Breathe It In
If you haven't heard it enough, here's the monotonous excuse again: According to the Utah Department of Environmental Quality, industry contributes to only 11 percent of our pollution. So, hands off. It makes you wonder if the people who own these refineries actually breathe. In the case of Andeavor (formerly Tesoro), it looks like they do. You might remember one of @realdonaldtrump's photo ops at Andeavor's North Dakota refinery where he bravely said he was ready to snuff out environmental protections, you know, for jobs, jobs, jobs. "Andeavor says they're still committed to their efforts to reduce pollution and protect wildlife," a story in West Dakota Fox News said. Now, from Breathe Utah, we find that Andeavor installed a wet-gas scrubber, resulting in a 94 percent reduction in its emissions—because jobs are no good if you don't have healthy workers.

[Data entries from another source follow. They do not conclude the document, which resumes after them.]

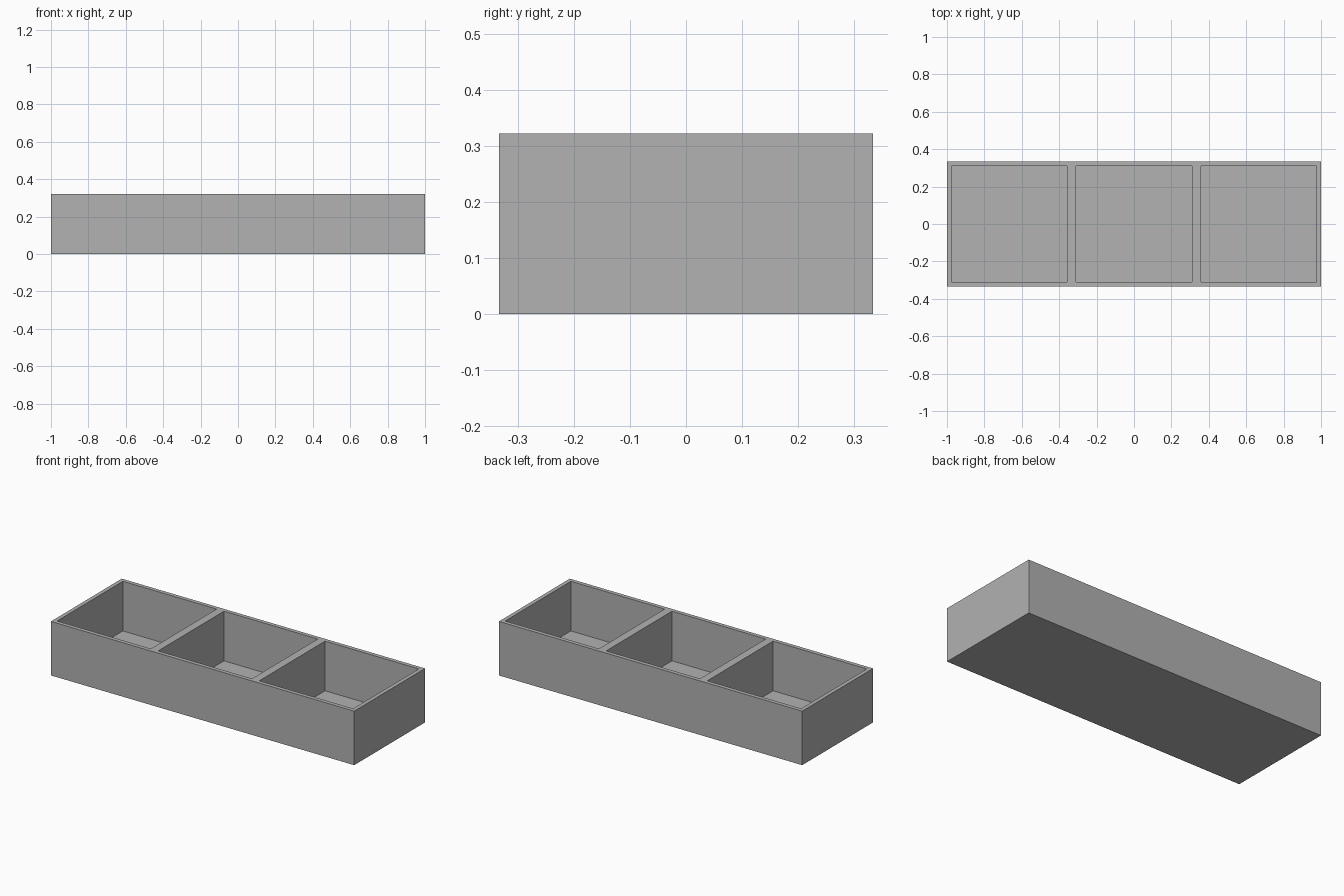
import bpy
import bmesh
from mathutils import Matrix, Vector

LENGTH, DEPTH, HEIGHT = 2.0, 0.667, 0.322
WALL, FLOOR = 0.024, 0.026
BAYS = 3

cube = bpy.data.objects.get("Cube")
if cube:
    bpy.data.objects.remove(cube, do_unlink=True)

# Single grey material
grey = bpy.data.materials.new("plain_grey")
grey.use_nodes = True
colour = (0.445, 0.445, 0.445, 1)
grey.diffuse_color = colour
bsdf = next(n for n in grey.node_tree.nodes if n.type == 'BSDF_PRINCIPLED')
bsdf.inputs["Base Color"].default_value = colour

# Solid block standing on the ground
bm = bmesh.new()
size = Matrix.Diagonal((LENGTH, DEPTH, HEIGHT, 1))
bmesh.ops.create_cube(bm, size=1, matrix=Matrix.Translation((0, 0, HEIGHT / 2)) @ size)

# Split into equal bays
for i in range(1, BAYS):
    x = -LENGTH / 2 + LENGTH * i / BAYS
    bmesh.ops.bisect_plane(bm, geom=bm.verts[:] + bm.edges[:] + bm.faces[:],
                           plane_co=Vector((x, 0, 0)), plane_no=Vector((1, 0, 0)))
bm.normal_update()

# Rim around each bay, then sink the compartments straight down
bays = [f for f in bm.faces if f.normal.z > 0.9]
bmesh.ops.inset_individual(bm, faces=bays, thickness=WALL, use_even_offset=True)
bmesh.ops.inset_individual(bm, faces=bays, thickness=0, depth=FLOOR - HEIGHT)
bm.normal_update()

mesh = bpy.data.meshes.new("divided_tray")
bm.to_mesh(mesh)
bm.free()
mesh.materials.append(grey)
tray = bpy.data.objects.new("divided_tray", mesh)
bpy.context.collection.objects.link(tray)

Hold Your Horses
Rep. Chris Stewart grew up on an Idaho farm. So, of course, he knows about wild horses and what should be done to save them. On Christmas Day, The New York Times ran his op-ed advocating slaughter. Humanely, of course, but killing healthy animals, nonetheless. We get that the wild horse problem is not an easy one to solve. They are having way too much unprotected sex and producing too many foals, and sadly, many of them are starving to death. That, however, is partly a range management problem, according to a National Geographic article, which calls the BLM out for its dysfunctionality. The problem also is due to a lack of predators and the federal government's emphasis on livestock. Birth control helps keep the wild horse population down, but that effort is anemic. Well, the whole thing's complicated, and Stewart would be wise to recognize that it could take a multi-pronged approach—and money. And compassion.
Brighton residents just feel disrespected. They remember a time when they felt like a city—when they had a bowling alley and an ice skating rink. You know, that's city life. But now, according to The Salt Lake Tribune, they feel like the poor stepchild of Salt Lake City and County. It seems that the ski resorts have more input into decision-making than the hapless residents. When the county formed the Mountainous Planning District a few years ago, it was to solve some of those land-use problems, though cities couldn't belong. But it hasn't worked out to the satisfaction of residents, who, among other things, have been crying about the lack of toilets and what that means. All this and a lack of influence means they have nowhere to go. Literally.